College applications are some of the most stressful activities that students endure. You have to take SATs, excel in school with a strong GPA, ask for letters of recommendation, and ultimately write that college essay. Many people gloss over this portion of the application, thinking it the most unimportant. However, it is your only time to shine as yourself. Your personality will come through. So, it is better to write the best essay you can, otherwise, committees might second-guess your top scores or glowing letters of recommendation. Here is list of common errors we have found while editing college application essays.

  1. Reiteration of Resume
    • Explanation: Students sometimes re-write their resume in their essay. The problem is that it takes up so much space and doesn't tell them anything new. The committee already has your resume in front of them. They don't want to read it in prose. They want to hear something new.
    • Fix: Look at your essay and if all of it can be found on your resume, then find a new story and tell it to them. Mainly write about experiences that cannot be found on your resume.
  2. Reiteration of Grades/Scores
    • Explanation: Students also praise themselves in their essays for strong grades and scores. Do not do so. Again, the committee already has your scores written elsewhere in the application.
    • Fix: Go through the essay and take out excessive discussion of your academic achievements. You can mention your GPA if you want to, but it is not necessary. The committee wants to know YOU as a person, not you as a grade-making machine.
  3. Excessive Praise (Brown-nosing)
    • Explanation: While schools love to hear praise about themselves, they already know how amazing they are. They want to hear how amazing YOU are. They will think you have little substance or little self-praise if all you do is worship them.
    • Fix: Look through your essay solely for brown-nosing. While it is important to show a school why you want to go there, ways exist to do so without looking too one-sided.
  4. Lack of Personal Growth
    • Explanation: If your essay is simply about thing you have done, without any personal growth or change, you have not thought through the question long enough. Schools want to see how you have changed from people you have met and experiences you have had.

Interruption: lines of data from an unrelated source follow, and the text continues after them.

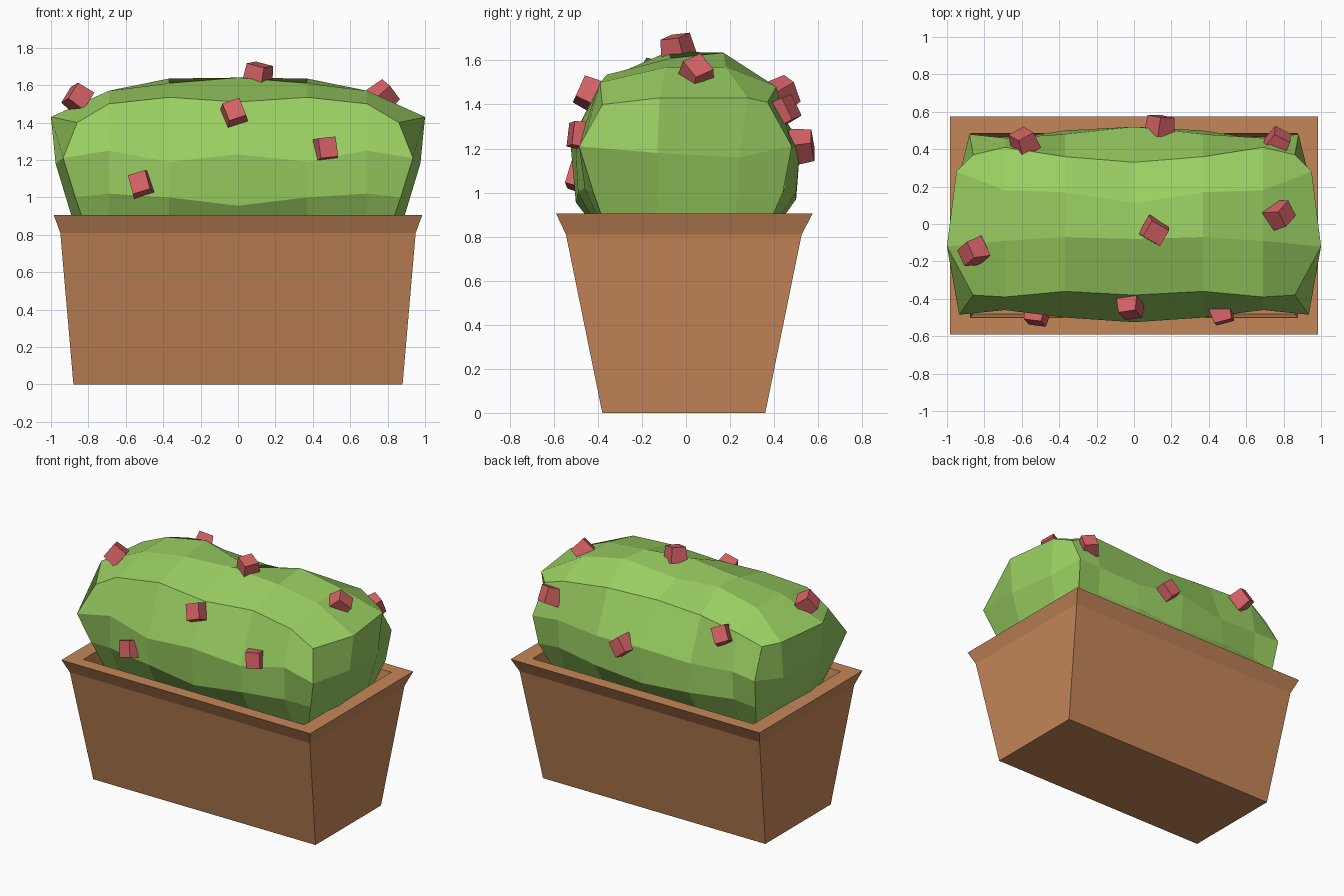
import bpy, bmesh
from mathutils import Vector, Matrix

if "Cube" in bpy.data.objects:
    bpy.data.objects.remove(bpy.data.objects["Cube"])


def material(name, rgb):
    m = bpy.data.materials.new(name)
    m.diffuse_color = (*rgb, 1)
    m.use_nodes = True
    m.node_tree.nodes["Principled BSDF"].inputs["Base Color"].default_value = m.diffuse_color
    return m


clay = material("clay", (0.56, 0.24, 0.10))
leaf = material("leaf", (0.32, 0.62, 0.12))
petal = material("petal", (0.66, 0.12, 0.13))


def finish(bm, name, mat):
    bmesh.ops.recalc_face_normals(bm, faces=bm.faces)
    me = bpy.data.meshes.new(name)
    bm.to_mesh(me)
    bm.free()
    me.materials.append(mat)
    ob = bpy.data.objects.new(name, me)
    bpy.context.collection.objects.link(ob)
    return ob


def bridge(bm, a, b):
    n = len(a)
    for i in range(n):
        j = (i + 1) % n
        bm.faces.new((a[i], a[j], b[j], b[i]))


# Planter: flared box with a rim and a recessed floor (half x, front y, back y, z)
profile = [(0.88, -0.38, 0.36, 0), (0.95, -0.545, 0.525, 0.81),
           (0.985, -0.59, 0.575, 0.905), (0.875, -0.50, 0.485, 0.905),
           (0.86, -0.48, 0.465, 0.78)]
bm = bmesh.new()
loops = [[bm.verts.new(p) for p in ((-x, f, z), (x, f, z), (x, b, z), (-x, b, z))]
         for x, f, b, z in profile]
for a, b in zip(loops, loops[1:]):
    bridge(bm, a, b)
bm.faces.new(loops[0])
bm.faces.new(loops[-1])
finish(bm, "planter_box", clay)

# Bush: cross-sections (y, z) from front base over the top to back base
sections = [
    (0.0, [(-.38, .8), (-.50, .955), (-.525, 1.23), (-.38, 1.51), (-.08, 1.64),
           (.11, 1.57), (.33, 1.50), (.52, 1.23), (.50, .97), (.38, .8)]),
    (0.37, [(-.38, .8), (-.49, 1.0), (-.50, 1.19), (-.36, 1.535), (-.07, 1.61),
            (.17, 1.635), (.36, 1.50), (.48, 1.20), (.50, 1.0), (.38, .8)]),
    (0.69, [(-.36, .8), (-.46, 1.02), (-.46, 1.25), (-.39, 1.50), (-.09, 1.57),
            (.18, 1.57), (.41, 1.48), (.46, 1.22), (.45, 1.02), (.36, .8)]),
]
end = [(.80, -.35, .8), (.87, -.42, 1.0), (.935, -.485, 1.21), (.86, -.38, 1.40),
       (1.0, -.12, 1.43), (.95, .28, 1.43), (.86, .37, 1.41), (.88, .48, 1.21),
       (.86, .44, 1.0), (.80, .35, .8)]
bm = bmesh.new()
rings = [[bm.verts.new((x, y, z)) for y, z in pts] for x, pts in sections]
rings.append([bm.verts.new(p) for p in end])
for a, b in zip(rings, rings[1:]):
    bridge(bm, a, b)

# Bush end cap
e = rings[-1]
m1, m2, n1, n2 = [bm.verts.new(p) for p in
                  ((.975, -.13, 1.18), (.94, .24, 1.16), (.86, -.13, .8), (.85, .22, .8))]
for f in ((e[2], e[3], e[4], m1), (m1, e[4], e[5], m2), (m2, e[5], e[6], e[7]),
          (e[0], e[1], e[2], m1, n1), (n1, m1, m2, n2), (n2, m2, e[7], e[8], e[9]),
          (e[0], n1, n2, e[9])):
    bm.faces.new(f)
bush = finish(bm, "bush", leaf)
mir = bush.modifiers.new("mirror", 'MIRROR')
mir.use_axis[0] = True
mir.use_clip = True

# Flowers: tapered blocks; position, outward direction, spin
flowers = [
    ((-.52, -.48, 1.07), (-.2, -1, .25), 0.3),
    ((-.02, -.44, 1.45), (0, -1, .45), 0.35),
    ((.47, -.475, 1.26), (.25, -1, .15), 0.1),
    ((.11, -.04, 1.66), (.15, -.2, 1), 0.4),
    ((-.86, -.15, 1.53), (-.8, -.2, .6), 0.3),
    ((.78, .05, 1.545), (.7, .1, .6), 0.5),
    ((.77, .44, 1.37), (.5, .8, .4), 0.2),
    ((-.59, .44, 1.45), (-.3, .9, .5), 0.4),
    ((.14, .525, 1.21), (.1, 1, .1), 0.7),
]
for i, (pos, out, spin) in enumerate(flowers):
    bm = bmesh.new()
    bmesh.ops.create_cube(bm, size=0.12)
    for v in bm.verts:
        if v.co.z > 0:
            v.co.x *= 0.8
            v.co.y *= 0.9
        v.co.z *= 0.85
    rot = Vector(out).to_track_quat('Z', 'Y').to_matrix().to_4x4()
    bm.transform(Matrix.Translation(pos) @ rot @ Matrix.Rotation(spin, 4, 'Z'))
    finish(bm, f"flower_{i + 1}", petal)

    • Fix: If you are frustrated and feel you have never changed, then just make it up. You have inevitably changed somewhat from year to year. Find someone in your life and create a growth. It will be hard, but it is better than not showing any sort of intellectual and/or personal exploration.
  5. Doubt/Attention to Weaknesses
    • Explanation: Most students have one thing that is less than stellar on their applications (be it SATs, GPA, lack of extra-curricular activities). Do not draw attention to this weakness in this essay. There will be other places on the application to explain a weakness.
    • Fix: Read your essay solely for weakness and take them out!
  6. Spelling errors/Typos
    • Explanation: Typos and spelling mistakes can ruin your entire essay, flawless as it may read. You don't want committees thinking you can't spell well enough to get into their school.
    • Fix: Do not simply use spell-check on your computer. Do a word-by-word spell-check and give it to someone else to read for these type of errors. Sometimes other people can catch errors that you miss.
  7. Punctuation problems
    • Explanation: Like spelling, punctuation can ruin a perfectly well-designed essay. Be careful of those commas and periods.
    • Fix: Read through your essay for punctuation only. If you don't know how to use a comma or a semi-colon, ask someone or pick up a grammar book. This is something so easily fixed, it would be a shame to ruin your essay in its basis.
  8. What the University can do for YOU
    • Explanation: So many students write about what the school can do for them. So many of them forget to write about what they can do for the school. Schools know how great and powerful they are. They know how much they can help every student. They don't want to hear just that. They want a bit more.
    • Fix: If you don't already have one, add a paragraph of how you can help the school. Yes, this may sound rather pompous, but schools want students who will bring pride to their name.
  9. Lack of structure
    • Explanation: If an essay is just a bunch of thoughts thrown together, it is hardly cohesive and convincing.
    • Fix: Write an outline, paragraph by paragraph, on what you want to say in your essay. Follow the outline!
  10. Self-Doubt
    • Explanation: Many essays are plagued by self-doubt. The inner confusion of the student may inadvertently come through in the writing of the essay. You do not want the school's admission committee to think you doubt yourself in any way.
    • Fix: Give the essay to someone else to read to make sure it is confident. Do not talk about negative issues in it.